OKLAHOMA CITY – Members of Oklahoma People First were recognized on the chamber floor of the Oklahoma House of Representatives today by state Reps. Mark Lawson, R-Sapulpa, and Kyle Hilbert, R-Bristow, and state Sen. James Leewright, R-Bristow.

Oklahoma People First is a nonprofit, statewide, self-advocacy group run by, and for, people with intellectual and developmental disabilities. Their motto is “Nothing about us without us.” They place an emphasis on moving away from institutional placement and instead advocate for better community-based services.

“The members of Oklahoma People First represent humanity, compassion and doing what is right,” Lawson said. “They are a champion in giving a voice to those who need it most.”

Members of Oklahoma People First are recognized for their advocacy on the floor of the House of Representatives today by state Reps. Mark Lawson (at the Podium) and Kyle Hilbert (far left) and state Sen. James Leewright (far right). (Photo by Legislative Services Bureau.) Members of Oklahoma People First from left to right: Laura Stutsman, Kelly Zaikis, Amber Helms, Jeremy Clark, Jeryldine Schutt-Pogue, Tasha Hawkins, Karl Toro, Samuel Jenkins, Renetta Bridges, David Bridges, Shannon Holcomb. On stage: Nancy Ward and Mary Holcomb.

Hilbert said, “It was an honor to recognize these members of Oklahoma People First who are advocating for their rights to live independent lives with equal access to jobs, health care and other services.”

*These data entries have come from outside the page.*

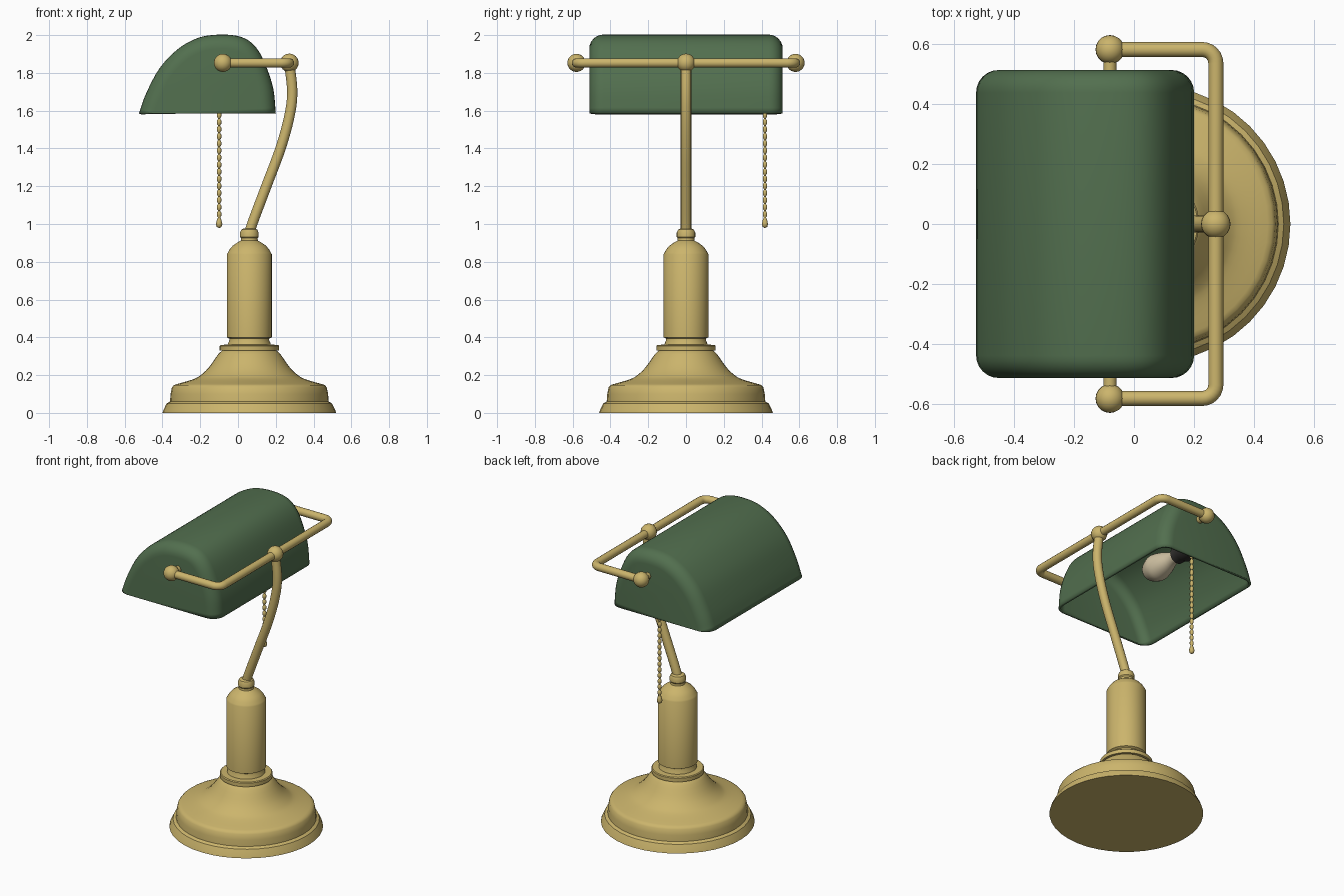
import bpy, bmesh, math
from mathutils import Vector

if "Cube" in bpy.data.objects:
    bpy.data.objects.remove(bpy.data.objects["Cube"])


def material(name, col):
    m = bpy.data.materials.new(name)
    m.diffuse_color = (*col, 1)
    m.use_nodes = True
    m.node_tree.nodes["Principled BSDF"].inputs["Base Color"].default_value = m.diffuse_color
    return m


BRASS = material("brass", (0.60, 0.46, 0.15))
GREEN = material("green_glass", (0.085, 0.16, 0.078))
CREAM = material("cream_bulb", (0.62, 0.53, 0.36))
DARK = material("dark_socket", (0.035, 0.033, 0.03))


def smooth(ob, angle=35):
    bpy.ops.object.select_all(action='DESELECT')
    ob.select_set(True)
    bpy.context.view_layer.objects.active = ob
    bpy.ops.object.shade_smooth_by_angle(angle=math.radians(angle))


def finish(name, bm, mat, loc=(0, 0, 0), rot=(0, 0, 0), angle=35):
    me = bpy.data.meshes.new(name)
    bm.to_mesh(me)
    bm.free()
    ob = bpy.data.objects.new(name, me)
    ob.location, ob.rotation_euler = loc, rot
    me.materials.append(mat)
    bpy.context.collection.objects.link(ob)
    smooth(ob, angle)
    return ob


def loft(bm, rings, closed):
    for a, b in zip(rings, rings[1:]):
        n = len(a)
        for i in range(n if closed else n - 1):
            j = (i + 1) % n
            bm.faces.new((a[i], a[j], b[j], b[i]))


def lathe(name, profile, mat, loc=(0, 0, 0), rot=(0, 0, 0), seg=40, angle=35):
    """Revolve (radius, height) points around z; ends are capped."""
    bm = bmesh.new()
    rings = [[bm.verts.new((max(r, 1e-5) * math.cos(2 * math.pi * k / seg),
                            max(r, 1e-5) * math.sin(2 * math.pi * k / seg), z))
              for k in range(seg)] for r, z in profile]
    loft(bm, rings, True)
    for end in (rings[0], rings[-1]):
        bm.faces.new(end)
    bmesh.ops.remove_doubles(bm, verts=bm.verts, dist=5e-5)
    bmesh.ops.recalc_face_normals(bm, faces=bm.faces)
    return finish(name, bm, mat, loc, rot, angle)


def spline(pts, n=4):
    """Catmull-Rom curve through the points."""
    p = [Vector(q) for q in pts]
    p = [2 * p[0] - p[1]] + p + [2 * p[-1] - p[-2]]
    out = []
    for a, b, c, d in zip(p, p[1:], p[2:], p[3:]):
        for k in range(n):
            t = k / n
            out.append(0.5 * (2 * b + (c - a) * t + (2 * a - 5 * b + 4 * c - d) * t * t
                              + (3 * b - a - 3 * c + d) * t ** 3))
    return out + [p[-2]]


def tube(name, pts, radius, mat):
    cu = bpy.data.curves.new(name, 'CURVE')
    cu.dimensions = '3D'
    cu.bevel_depth, cu.bevel_resolution, cu.use_fill_caps = radius, 5, True
    sp = cu.splines.new('POLY')
    sp.points.add(len(pts) - 1)
    for q, co in zip(sp.points, pts):
        q.co = (*co, 1)
    cu.materials.append(mat)
    ob = bpy.data.objects.new(name, cu)
    bpy.context.collection.objects.link(ob)
    bpy.ops.object.select_all(action='DESELECT')
    ob.select_set(True)
    bpy.context.view_layer.objects.active = ob
    bpy.ops.object.convert(target='MESH')
    smooth(bpy.context.view_layer.objects.active, 40)


def ball(name, loc, r=0.048):
    prof = [(r * math.sin(math.pi * k / 12), -r * math.cos(math.pi * k / 12)) for k in range(13)]
    lathe(name, prof, BRASS, loc, seg=20)


# Stepped, flared foot
CX = 0.06
flare = spline([(0.385, 0.152), (0.30, 0.177), (0.26, 0.198), (0.215, 0.24),
                (0.165, 0.31), (0.143, 0.33)], 3)
lathe("base", [(0.46, 0), (0.455, 0.015), (0.438, 0.05), (0.42, 0.06), (0.417, 0.10),
               (0.41, 0.135), (0.40, 0.147)] + [tuple(q) for q in flare] +
      [(0.157, 0.331), (0.157, 0.355), (0.152, 0.36), (0.10, 0.362)], BRASS, (CX, 0, 0))

# Column with domed top and collar
lathe("column", [(0.115, 0.355), (0.112, 0.37), (0.105, 0.385), (0.105, 0.393), (0.119, 0.40),
                 (0.119, 0.84), (0.114, 0.848), (0.105, 0.865), (0.088, 0.885), (0.062, 0.903),
                 (0.045, 0.912), (0.044, 0.925), (0.049, 0.932), (0.049, 0.955),
                 (0.042, 0.97), (0.03, 0.976)], BRASS, (CX, 0, 0))

# Curved arm
tube("arm", spline([(0.06, 0, 0.94), (0.075, 0, 1.0), (0.15, 0, 1.2), (0.225, 0, 1.4),
                    (0.272, 0, 1.57), (0.287, 0, 1.70), (0.272, 0, 1.85)], 6), 0.028, BRASS)

# U-shaped yoke with rounded corners
ZY, XB, YB, XP, R = 1.853, 0.272, 0.58, -0.08, 0.045
half = [(XP, YB, ZY)] + [(XB - R + R * math.sin(a), YB - R + R * math.cos(a), ZY)
                         for a in (k * math.pi / 12 for k in range(7))]
tube("yoke", half + [(x, -y, z) for x, y, z in reversed(half)], 0.025, BRASS)
ball("arm_ball", (XB, 0, ZY), 0.049)
for side, s in (("back", 1), ("front", -1)):
    ball(side + "_pivot_ball", (XP, s * YB, ZY))
    tube(side + "_pivot_pin", [(XP, s * YB, ZY), (XP, s * 0.495, ZY)], 0.022, BRASS)

# Shade: arched profile along y with rounded ends, open below
Z0, YE, RE = 1.585, 0.512, 0.075
arch = spline([(-0.525, Z0), (-0.487, 1.69), (-0.415, 1.825), (-0.32, 1.925), (-0.225, 1.98),
               (-0.14, 2.0), (-0.03, 2.0), (0.05, 1.975), (0.11, 1.915), (0.155, 1.82),
               (0.188, 1.71), (0.20, Z0)], 4)


def inset(d):
    out = []
    for i, p in enumerate(arch):
        t = (arch[min(i + 1, len(arch) - 1)] - arch[max(i - 1, 0)]).normalized()
        n = Vector((t.y, -t.x))
        if i == 0:
            n = Vector((1, 0))
        if i == len(arch) - 1:
            n = Vector((-1, 0))
        q = p + n * d
        out.append((q.x, max(q.y, Z0 + 0.001 * min(i, len(arch) - 1 - i))))
    return out


angles = [k * math.pi / 12 for k in range(7)]
ends = [(YE - RE + RE * math.sin(a), RE * (1 - math.cos(a))) for a in angles]
sections = [(-y, d) for y, d in reversed(ends)] + ends
bm = bmesh.new()
rings = [[bm.verts.new((x, y, z)) for x, z in inset(d)] for y, d in sections]
loft(bm, rings, False)
bm.faces.new(rings[0])
bm.faces.new(rings[-1])
bmesh.ops.recalc_face_normals(bm, faces=bm.faces)
bm.normal_update()
top = max(bm.faces, key=lambda f: f.calc_center_median().z)
if top.normal.z < 0:
    bmesh.ops.reverse_faces(bm, faces=bm.faces)
shade = finish("shade", bm, GREEN)
sol = shade.modifiers.new("thickness", 'SOLIDIFY')
sol.thickness, sol.offset = 0.015, -1

# Socket and bulb lying along y inside the shade
XS, ZS = -0.1, 1.715
lie = (math.radians(90), 0, 0)          # local +z points to -y
lathe("socket", [(0.05, 0), (0.065, 0.01), (0.065, 0.15), (0.055, 0.17), (0.052, 0.22),
                 (0.04, 0.225)], DARK, (XS, 0.5, ZS), lie, 24)
lathe("bulb", [tuple(q) for q in spline([(0.036, 0), (0.042, 0.05), (0.066, 0.11), (0.082, 0.17),
                                         (0.08, 0.21), (0.058, 0.26), (0.03, 0.28), (0, 0.287)], 3)],
      CREAM, (XS, 0.285, ZS), lie, 24, 60)

# Beaded pull chain with drop
chain = []
for k in range(17):
    z = 1.67 - 0.0375 * k
    chain += [(0.005, z), (0.012, z - 0.011), (0.012, z - 0.026)]
chain += [(0.006, 1.034), (0.012, 1.022), (0.017, 1.0), (0.013, 0.985), (0, 0.978)]
lathe("pull_chain", chain, BRASS, (XS, 0.418, 0), seg=10, angle=60)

Leewright said, “The work and advocacy of Oklahoma People First is truly inspiring.  I want to thank them for all they do within this organization to help others throughout Oklahoma and elsewhere live with dignity.”

Oklahoma People First has 18 chapters in the state of Oklahoma. The group’s mission is to promote equality, assist each other in speaking for themselves, to educate their communities, hold meetings to educate themselves and others, support self-advocacy in Oklahoma, and to create public support for people first.

Members of the organization told about recently traveling to Texas to assist self-advocates in that state in advocating to close down their institutes and to instead increase community-based services for people with disabilities. The advocates spoke on the steps of the Texas Capitol and met with Texas legislators to tell their story and answer questions about the value of community-based care versus institutional placements. With their help, they hope the self-advocates in Texas will have their voices heard and that changes will soon be made to improve community services as they have witnessed happen in Oklahoma.


Community submissions include online messages and Letters to the Editor sent in from members of the community, as well as some past contributors. Want to send us a submission? Send it to